Most parents view video games as something of a wasteful leisure activity. However, high ability level in video games could be a ticket to a full college scholarship. Schools offer scholarships for all sorts of extracurricular activities including those in the arts. Robert Morris University in Pennsylvania is the first college in the country to offer scholarships for proficiency in video games, namely Xbox. The scholarship can cover up to half of the annual room and board price at the school. The deal is even sweeter for the varsity video game team, who are not bound by NCAA regulations since there is no governing body for “e-sports” and can participate in professional tournaments for money.
In previous blog posts, I’ve talked about the development of academic scandal involving athletes at the University of North Carolina-Chapel Hill. Some student athletes were reported to have taken "fake classes" in order to boost their grades so they can remain eligible to play. Critics argued that the NCAA should be partly held responsible for scandals involving student athletes. However, in response to a lawsuit, the NCAA argues that, it has no legal authority to ensure that student athletes receive a quality education.
However, several independent investigations have shown that the NCAA lacks transparency. The NCAA does not have stringent policies in place to help student athletes with their academics and injuries. I believe the NCAA and its policies need to be reevaluated. There should be policies that ensure transparency and help student athletes on and off the field.
There were lots of (read: probably too many) heated debates between prescriptivists and descriptivists over hyphens and the singular they at the copy editing conference I attended last week. I'm glad to see Buzzfeed captured everyone's favorite pet peeves. (I intentionally avoided being interviewed, but enjoy this nonetheless).
Thanks to funding from the New Venture Fund and support from The Bill & Melinda Gates Foundation, Medium has launched Bright, pop-up publication about innovation in education."
As an aside, it looks great on mobile.
Thinking about spending your time learning French, Italian or Chinese? The world may not be running on these languages in the near future but rather a 0 and 1.

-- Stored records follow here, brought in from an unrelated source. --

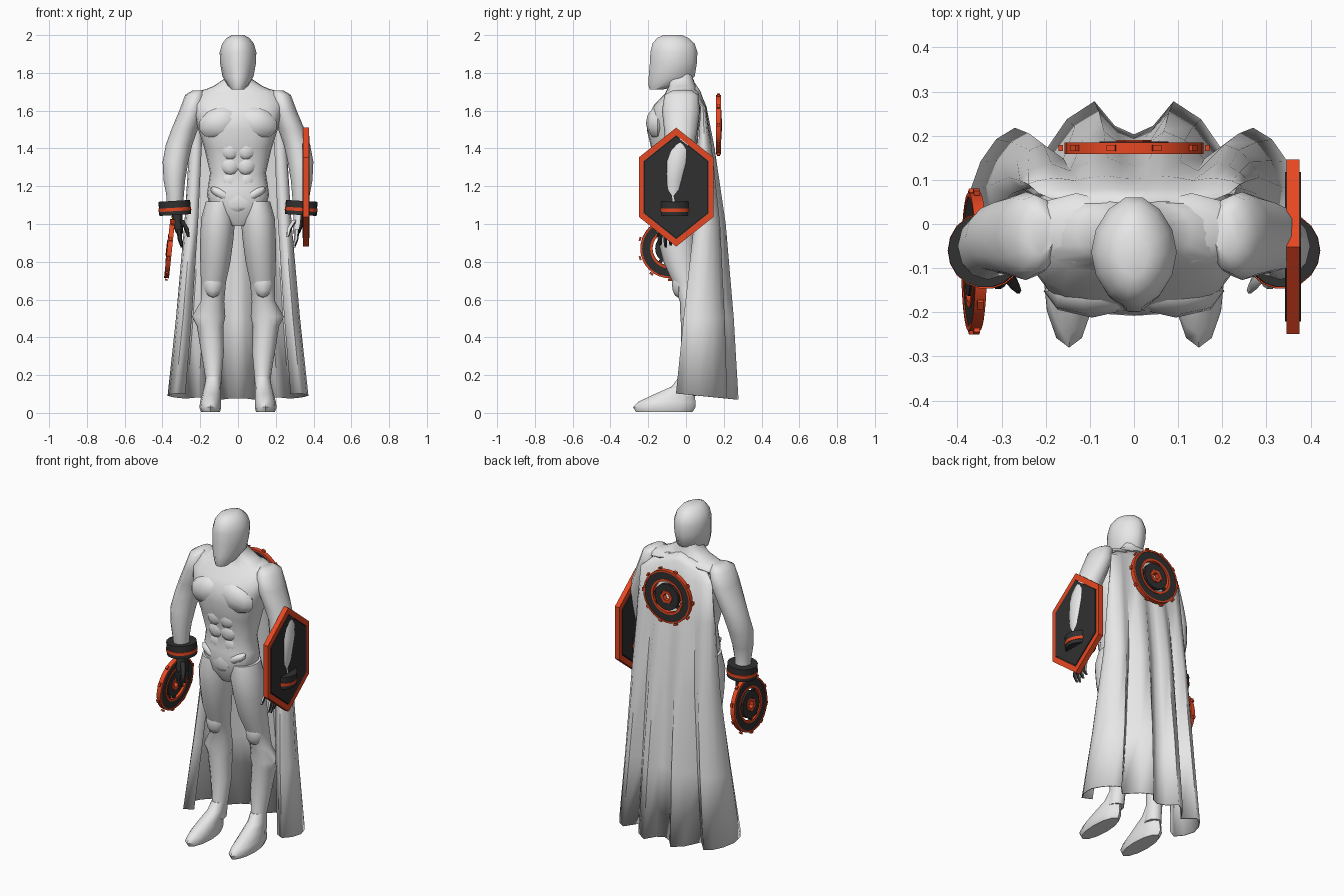
import bpy
import bmesh
from math import sin, cos, pi, radians, copysign
from mathutils import Matrix, Vector

old = bpy.data.objects.get("Cube")
if old:
    bpy.data.objects.remove(old, do_unlink=True)


def material(name, rgb):
    m = bpy.data.materials.new(name)
    m.use_nodes = True
    m.diffuse_color = (*rgb, 1)
    m.node_tree.nodes["Principled BSDF"].inputs["Base Color"].default_value = (*rgb, 1)
    return m


LIGHT = material("light grey", (0.8, 0.8, 0.8))
DARK = material("charcoal", (0.03, 0.03, 0.03))
ORANGE = material("red orange", (0.8, 0.065, 0.016))


def finish(bm, name, mat, angle=50):
    """Turn a bmesh into a smooth shaded object with sharp creases."""
    bmesh.ops.remove_doubles(bm, verts=bm.verts, dist=0.0001)
    bmesh.ops.recalc_face_normals(bm, faces=bm.faces)
    mesh = bpy.data.meshes.new(name)
    bm.to_mesh(mesh)
    bm.free()
    mesh.materials.append(mat)
    for p in mesh.polygons:
        p.use_smooth = True
    mesh.set_sharp_from_angle(angle=radians(angle))
    ob = bpy.data.objects.new(name, mesh)
    bpy.context.collection.objects.link(ob)
    return ob


def loft(name, rings, mat=LIGHT, side=1, n=12, power=1):
    """Skin horizontal rings (x, y, z, half width, half depth); power < 1 is boxier."""
    bm = bmesh.new()
    rows = []
    for x, y, z, rx, ry in rings:
        row = []
        for i in range(n):
            c, s = (copysign(abs(v) ** power, v) for v in (cos(2 * pi * i / n), sin(2 * pi * i / n)))
            row.append(bm.verts.new((side * (x + rx * c), y + ry * s, z)))
        rows.append(row)
    for a, b in zip(rows, rows[1:]):
        for i in range(n):
            j = (i + 1) % n
            bm.faces.new((a[i], a[j], b[j], b[i]))
    bm.faces.new(rows[0])
    bm.faces.new(rows[-1])
    return finish(bm, name, mat)


def ball(name, centre, size, tilt=0, segments=8):
    """Coarse muscle form, sunk into the body."""
    bm = bmesh.new()
    m = Matrix.Translation(centre) @ Matrix.Rotation(tilt, 4, 'Y') @ Matrix.Diagonal((*size, 1))
    bmesh.ops.create_uvsphere(bm, u_segments=segments, v_segments=6, radius=1, matrix=m)
    return finish(bm, name, LIGHT)


def washer(name, inner, outer, thick, mat, place, n=32):
    """Flat ring around local z, placed by a matrix."""
    bm = bmesh.new()
    h = thick / 2
    section = ((inner, -h), (outer, -h), (outer, h), (inner, h))
    rows = [[bm.verts.new(place @ Vector((r * cos(2 * pi * i / n), r * sin(2 * pi * i / n), z)))
             for r, z in section] for i in range(n)]
    for i in range(n):
        a, b = rows[i], rows[(i + 1) % n]
        for k in range(4):
            bm.faces.new((a[k], a[k - 1], b[k - 1], b[k]))
    bmesh.ops.dissolve_degenerate(bm, dist=0.0001, edges=bm.edges)
    return finish(bm, name, mat, 35)


def block(name, size, mat, place):
    bm = bmesh.new()
    bmesh.ops.create_cube(bm, size=1, matrix=place @ Matrix.Diagonal((*size, 1)))
    return finish(bm, name, mat)


# Torso and neck
loft("torso", [(0, -.06, .99, .05, .06), (0, -.06, 1.06, .13, .1), (0, -.06, 1.15, .165, .11),
               (0, -.06, 1.19, .16, .105), (0, -.06, 1.27, .148, .098), (0, -.062, 1.4, .178, .122),
               (0, -.07, 1.5, .21, .138), (0, -.06, 1.57, .23, .138), (0, -.045, 1.63, .245, .125),
               (0, -.022, 1.69, .225, .09), (0, -.02, 1.73, .13, .072),
               (0, -.03, 1.77, .07, .068), (0, -.035, 1.83, .06, .068)], n=20, power=.8)

# Masked head with a narrow jaw
loft("head", [(0, -.155, 1.713, .034, .038), (0, -.108, 1.735, .055, .094), (0, -.076, 1.78, .082, .125),
              (0, -.067, 1.85, .095, .128), (0, -.064, 1.91, .097, .128), (0, -.066, 1.955, .084, .115),
              (0, -.07, 1.985, .06, .085), (0, -.07, 2.0, .032, .05)], n=14, power=1.1)

# Belt front and stomach
ball("belt_buckle", (0, -.152, 1.12), (.06, .022, .06), segments=6)
for row, z in enumerate((1.23, 1.31, 1.39)):
    for s in (-1, 1):
        ball("stomach_muscle", (s * .04, -.141 - row * .012, z), (.05, .022, .05))

for s in (-1, 1):
    tag = "left_" if s > 0 else "right_"
    # Chest, hip and shoulder forms
    ball(tag + "chest_plate", (s * .095, -.152, 1.535), (.115, .06, .085), s * .3)
    ball(tag + "hip_plate", (s * .08, -.13, 1.155), (.075, .04, .03), s * -.5)
    ball(tag + "neck_muscle", (s * .13, -.015, 1.688), (.14, .085, .036), s * .2)
    # Arm
    loft(tag + "arm", [(.21, -.02, 1.708, .03, .05), (.225, -.024, 1.683, .055, .09),
                       (.245, -.027, 1.6, .066, .1), (.283, -.028, 1.5, .07, .088),
                       (.312, -.032, 1.42, .07, .078), (.331, -.05, 1.33, .068, .076),
                       (.337, -.063, 1.23, .057, .06), (.333, -.07, 1.15, .046, .048),
                       (.335, -.06, 1.08, .045, .045)], side=s)
    # Wrist cuff with a bright band
    cuff = Matrix.Translation((s * .335, -.06, 1.085)) @ Matrix.Rotation(s * .06, 4, 'Y')
    washer(tag + "cuff", .035, .084, .075, DARK, cuff, 18)
    washer(tag + "cuff_band", .06, .087, .018, ORANGE, cuff @ Matrix.Translation((0, 0, -.008)), 18)
    # Hand
    hand = [loft(tag + "palm", [(.325, -.065, 1.07, .03, .035), (.318, -.08, .99, .026, .05),
                                (.31, -.085, .95, .018, .045)], DARK, s, 10)]
    for k in range(4):
        y = -.125 + k * .027
        tip = .875 + abs(k - 1) * .012
        hand.append(loft(tag + "finger", [(.312, y, .97, .013, .013), (.308, y - .012, .92, .012, .012),
                                          (.296, y - .01, tip, .007, .007)], DARK, s, 6))
    hand.append(loft(tag + "thumb", [(.3, -.1, 1.02, .014, .016), (.272, -.135, .975, .012, .014),
                                     (.262, -.15, .93, .007, .008)], DARK, s, 6))
    if s > 0:
        # The left glove is pale on its inner faces
        for ob in hand:
            ob.data.materials.append(LIGHT)
            for p in ob.data.polygons:
                if p.normal.x < .3:
                    p.material_index = 1
    # Leg, knee and foot
    loft(tag + "leg", [(.095, -.06, 1.12, .075, .1), (.105, -.06, 1.03, .09, .11),
                       (.112, -.05, .92, .088, .1), (.12, -.03, .8, .08, .09),
                       (.13, .0, .69, .066, .07), (.135, .025, .59, .062, .058),
                       (.155, .035, .51, .088, .065), (.148, .04, .46, .07, .066),
                       (.135, .03, .32, .06, .058), (.13, .015, .18, .042, .05),
                       (.135, 0, .09, .045, .055)], side=s)
    ball(tag + "knee", (s * .132, -.04, .685), (.05, .035, .075))
    loft(tag + "foot", [(.145, -.115, .005, .05, .15), (.147, -.115, .03, .058, .165),
                        (.145, -.1, .06, .055, .15), (.14, -.06, .1, .049, .105),
                        (.134, -.015, .14, .044, .06), (.13, .01, .19, .04, .048)], side=s)

# Cape: the half hem outline is mirrored, then drawn up to the shoulders
half = [(0, .2), (.045, .22), (.09, .275), (.15, .235), (.21, .15), (.27, .215),
        (.31, .19), (.345, .14), (.37, .07), (.36, 0), (.33, -.05), (.28, -.02)]
hem = [(-x, y) for x, y in reversed(half[1:])] + half
# Each level: height, width, distance back, fold depth
levels = [(1.745, .42, .045, 0), (1.7, .58, .075, .03), (1.62, .64, .1, .08), (1.4, .69, .13, .25),
          (1.0, .76, .17, .5), (.5, .88, .19, .8), (.07, 1, .2, 1)]
bm = bmesh.new()
rows = []
for z, width, back, fold in levels:
    droop = .3 if z > 1.65 else 0
    rows.append([bm.verts.new((x * width, back + (y - .2) * fold,
                               z - droop * abs(x * width) + max(0, fold - .9) * (.275 - y)))
                 for x, y in hem])
for a, b in zip(rows, rows[1:]):
    for i in range(len(hem) - 1):
        bm.faces.new((a[i], a[i + 1], b[i + 1], b[i]))
cape = finish(bm, "cape", LIGHT, 60)
solid = cape.modifiers.new("thickness", 'SOLIDIFY')
solid.thickness = .006
solid.offset = 0

# Six sided shield strapped to the left arm
place = (Matrix.Translation((.36, -.052, 1.195)) @ Matrix.Rotation(pi / 2, 4, 'Y')
         @ Matrix.Diagonal((1, .724, 1, 1)))
washer("shield_frame", .275, .315, .03, ORANGE, place, 6)
washer("shield_panel", 0, .27, .036, DARK, place, 6)
washer("shield_backing", .26, .28, .02, DARK, place, 6)


# Throwing discs: one in the right hand, one on the back
def disc(name, place):
    core = place @ Matrix.Translation((0, 0, -.004))
    washer(name + "_rim", .147, .157, .026, ORANGE, place)
    washer(name + "_outer_ring", .104, .149, .02, DARK, place)
    washer(name + "_middle_ring", .092, .105, .026, ORANGE, place)
    washer(name + "_inner_ring", .038, .078, .022, DARK, core)
    washer(name + "_hub", .022, .04, .028, ORANGE, core, 6)
    for k in range(10):
        turn = place @ Matrix.Rotation(k * pi / 5, 4, 'Z')
        block(name + "_tooth", (.01, .02, .014), ORANGE, turn @ Matrix.Translation((.166, 0, 0)))
        if k % 3 == 0:
            block(name + "_spoke", (.03, .018, .014), DARK, turn @ Matrix.Translation((.085, 0, 0)))


disc("hand_disc", Matrix.Translation((-.362, -.085, .87)) @ Matrix.Rotation(radians(96), 4, 'Y'))
disc("back_disc", Matrix.Translation((0, .172, 1.525)) @ Matrix.Rotation(pi / 2, 4, 'X'))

How can we evaluate the quality of education around the world? When conducting evaluations, it is important to have accurate data so one can compare to the quality of education in different countries. Senegal recently became one of the first sub-Saharan African countries to participate in OECD’s international education assessments. The OECD will compare the level of education in Senegal with some of the best and competitive education systems around the world. The assessments will provide Senegal with the data to improve teaching and recommendations to give students the right tools and assistance to excel in school.
Law schools have been going through something of an identity crisis in recent years. It has seen a large drop-off in enrollment as lack of employment opportunities coupled with crippling student loans has made it an unattractive field for many. One can argue it has become a casualty of the growing investment in STEM by schools and policymakers. However, it seems the grim diagnosis for law schools might have been a bit premature. According to this NY Times piece, law schools are in the midst of a resurgence. The sustainability of this mini resurgence is subject to proof in the coming years.
There are several organizations across the globe that works to improve global education. Children in most countries lack access to quality education for so many reasons. Pencils of promise is one such organization. It is dedicated to improving educational opportunities for children across the globe. It is very important for other organizations to emulate the models set in place to transform the lives of most children. It is evident that everyone has a role to play in education and improving education goes a long way to positively affecting the lives of others. The vialogue below highlights the impressive journey and work of Pencils of Promise.
This was another one which was a good take on monsanto.